Sagan was probably the most well known scientist of the 1970s and 1980s.  Not only did he produce the Cosmos program, he was a scientific advisor to NASA, was director of the Planetary Studies Program at Cornell (where he was full professor), author of hundreds of scientific papers, and author of more than 20 books.  But, I think, more importantly, he spoke to ordinary citizens about science in terms that all could understand.  It was his outspoken behavior that rankled a number of other scientists (especially I am sure his appearances on the Johnny Carson Show), and when he was nominated to be a member of the National Academy of Sciences, he was denied admission.  So this brilliant scientist was denied admission to this society, and as Lynn Margulis wrote to him: “They are jealous of your communication skills, charm, good looks and outspoken attitude especially on nuclear winter” (Mooney & Kirshenbaum, p. 40).

Sagan, according to Mooney and Kirshenbaum, was a “fierce advocate for the proper use of science.”  This is an especially relevant statement today given the attitude that the current President has toward science, compared to his predecessor.

Sagan took issue with two significant developments that occurred during the Reagan administration, namely the Strategic Defense Initiative (using X-ray lasers in space to shoot down enemy missiles), and the idea that nuclear war was winnable.  In the later case, Sagan developed the concept of a “nuclear winter” arguing that fires from a nuclear holocaust would create smoke and dust that would cut out the sun’s rays leading to a global cooling—perhaps threatening agriculture and leading to global famine.  He incensed the right wing, according to Mooney & Kirshenbaum, and in particular William F. Buckley.  But Sagan held firm on his ideas, supported by other scientists, and even resisted accepting White House invitations to dinner.  Sagan’s criticism of SDI was supported by other scientists, especially Han Bethe who authored a report by the Union of Concerned Scientists.

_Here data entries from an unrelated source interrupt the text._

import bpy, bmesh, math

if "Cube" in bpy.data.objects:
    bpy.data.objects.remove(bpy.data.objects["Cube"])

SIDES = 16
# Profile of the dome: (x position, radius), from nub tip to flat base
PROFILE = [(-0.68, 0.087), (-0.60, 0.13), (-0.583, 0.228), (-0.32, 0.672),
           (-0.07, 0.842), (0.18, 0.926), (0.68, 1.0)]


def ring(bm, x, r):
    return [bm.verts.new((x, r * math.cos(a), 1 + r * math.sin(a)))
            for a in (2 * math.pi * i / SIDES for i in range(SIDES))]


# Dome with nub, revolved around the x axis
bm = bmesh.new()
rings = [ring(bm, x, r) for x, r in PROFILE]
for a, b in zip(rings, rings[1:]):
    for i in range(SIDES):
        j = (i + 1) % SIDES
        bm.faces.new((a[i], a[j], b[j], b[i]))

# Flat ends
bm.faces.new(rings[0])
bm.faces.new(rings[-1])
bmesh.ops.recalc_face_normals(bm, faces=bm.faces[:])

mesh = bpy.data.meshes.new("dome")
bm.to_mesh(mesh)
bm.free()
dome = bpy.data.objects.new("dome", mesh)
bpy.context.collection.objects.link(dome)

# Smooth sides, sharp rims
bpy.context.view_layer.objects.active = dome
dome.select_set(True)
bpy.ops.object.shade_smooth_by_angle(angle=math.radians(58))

Unscientific America helps us understand the gap that exists between the world of science—scientists, scientific developments, scientific theories—and the political and public interpretation and use of science.  Since the 1970s battle lines were drawn over issues such evolution, SDI, climate change, energy crises, nuclear proliferation, and global pandemics.  In each of these cases, all of which have a scientific base, political views and media hype have created vast gaps in the way people view these issues specifically, and science overall.

At the heart of a solution to these issues is science education.  Although Mooney and Kirschenbaum do not explore science education in any depth, they allude to it.  When I use the term science education, I am not just referring to K-college science education, but also how the media does or doesn’t help educate the public on important science issues.  Over the past number of years, the print media, especially newspapers, have reduced the amount of space and number of reporters they devote to covering science.  And media such as TV spent very little time reporting on science.

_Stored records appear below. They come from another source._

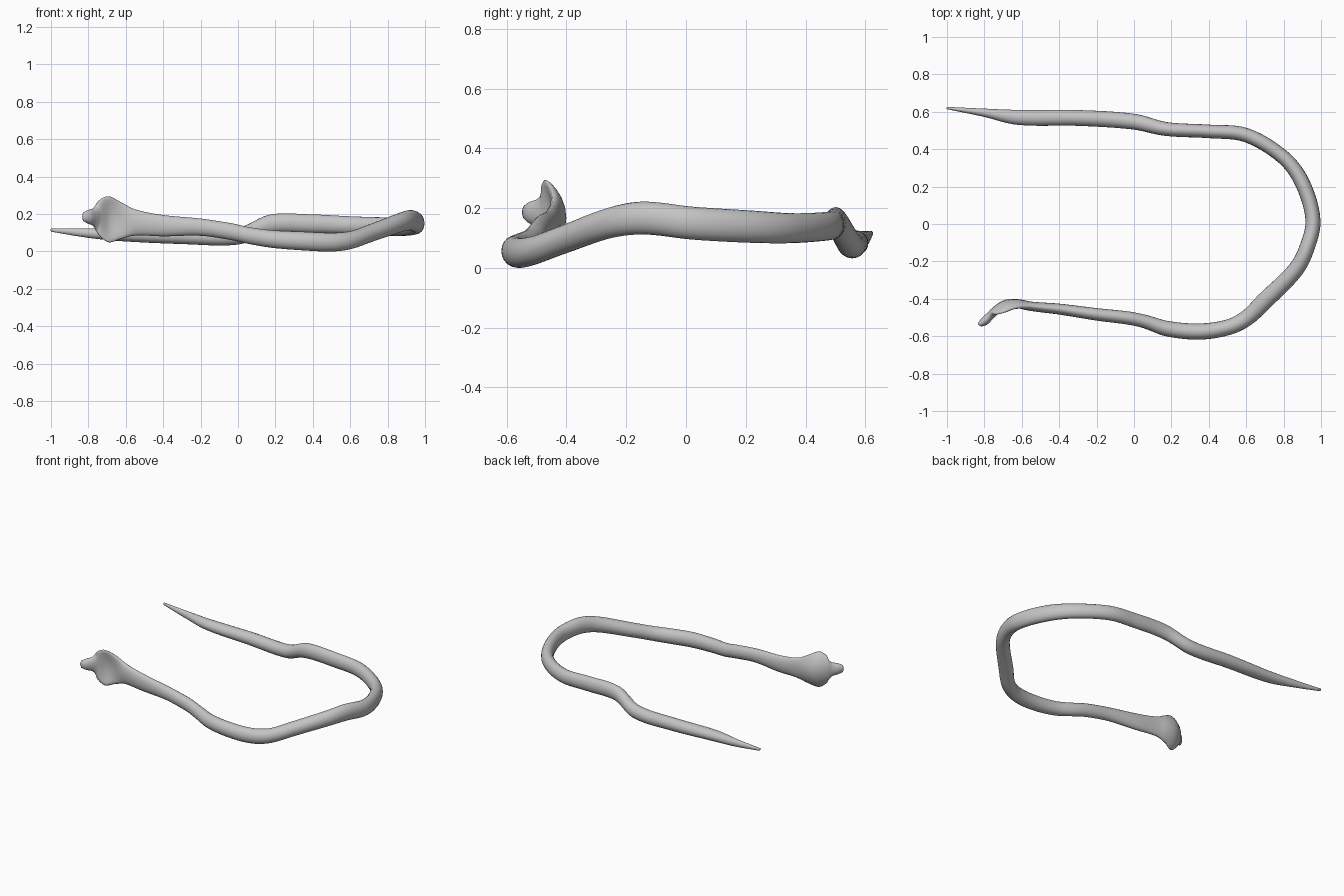
import bpy, bmesh, math
from mathutils import Vector

if "Cube" in bpy.data.objects:
    bpy.data.objects.remove(bpy.data.objects["Cube"])

SIDES, STEPS = 20, 6

# Stations from tail tip to snout: x, y, z, half width, half height
STATIONS = [
    (-1.0, .62, .115, .006, .009), (-.8, .595, .098, .022, .025),
    (-.62, .57, .090, .040, .035), (-.3, .567, .082, .042, .042),
    (0, .547, .082, .042, .045), (.17, .508, .147, .037, .050),
    (.4, .495, .148, .036, .050), (.6, .475, .140, .038, .048),
    (.8, .355, .133, .038, .050), (.9, .22, .138, .040, .054),
    (.957, .02, .150, .040, .055), (.92, -.14, .167, .041, .055),
    (.86, -.25, .152, .043, .052), (.7, -.41, .095, .046, .048),
    (.6, -.505, .060, .043, .048), (.5, -.553, .050, .042, .050),
    (.35, -.575, .056, .043, .050), (.18, -.56, .067, .041, .047),
    (.06, -.522, .085, .036, .045), (-.03, -.503, .105, .035, .045),
    (-.2, -.483, .130, .033, .046), (-.4, -.455, .138, .029, .057),
    (-.55, -.44, .155, .025, .070), (-.63, -.425, .166, .024, .100),
    (-.69, -.43, .172, .023, .123), (-.74, -.462, .180, .022, .096),
    (-.77, -.492, .184, .022, .050), (-.8, -.52, .185, .023, .037),
    (-.825, -.538, .186, .013, .024),
]


def smooth_path(rows):
    """Hermite curve through all stations, spaced by distance."""
    pts = [Vector(r) for r in rows]
    t = [0.0]
    for a, b in zip(pts, pts[1:]):
        t.append(t[-1] + (b - a).length)
    last = len(pts) - 1
    slopes = []
    for i in range(last + 1):
        a, b = max(i - 1, 0), min(i + 1, last)
        slopes.append((pts[b] - pts[a]) / (t[b] - t[a]))
    out = []
    for i in range(last):
        d = t[i + 1] - t[i]
        for k in range(STEPS):
            u = k / STEPS
            out.append(pts[i] * (2*u**3 - 3*u**2 + 1) + slopes[i] * d * (u**3 - 2*u**2 + u)
                       + pts[i + 1] * (3*u**2 - 2*u**3) + slopes[i + 1] * d * (u**3 - u**2))
    return out + [pts[-1]]


path = smooth_path(STATIONS)
bm = bmesh.new()
rings = []
for i, p in enumerate(path):
    d = path[min(i + 1, len(path) - 1)] - path[max(i - 1, 0)]
    side = Vector((d[1], -d[0], 0)).normalized()
    # The tall hood curls forward along its upper and lower edges
    curl = max(0, p[4] - .07) * .75 if p[0] < -.4 else 0
    ring = []
    for k in range(SIDES):
        a = math.tau * k / SIDES
        co = Vector(p[:3]) + side * p[3] * math.cos(a)
        co.z += p[4] * math.sin(a)
        co.y -= curl * math.sin(a) ** 2
        ring.append(bm.verts.new(co))
    rings.append(ring)

# Skin of the body
for a, b in zip(rings, rings[1:]):
    for k in range(SIDES):
        n = (k + 1) % SIDES
        bm.faces.new((a[k], a[n], b[n], b[k]))

# Rounded ends
for ring, q, x in ((rings[0], path[0], -.003), (rings[-1], path[-1], -.008)):
    tip = bm.verts.new((q[0] + x, q[1], q[2]))
    for k in range(SIDES):
        bm.faces.new((ring[k], ring[(k + 1) % SIDES], tip))
bmesh.ops.recalc_face_normals(bm, faces=bm.faces)
for f in bm.faces:
    f.smooth = True

mesh = bpy.data.meshes.new("snake_body")
bm.to_mesh(mesh)
bm.free()
grey = bpy.data.materials.new("plain grey")
grey.diffuse_color = (.55, .55, .55, 1)
grey.use_nodes = True
grey.node_tree.nodes["Principled BSDF"].inputs["Base Color"].default_value = grey.diffuse_color
mesh.materials.append(grey)
bpy.context.collection.objects.link(bpy.data.objects.new("snake_body", mesh))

There is more to discuss here, and I’ll return to this topic over the next several days.  In the meantime, I recommend that you take a look at the book, Unscientific America, and also read about some of the work of one science’s greatest spokesperson’s, Carl Sagan.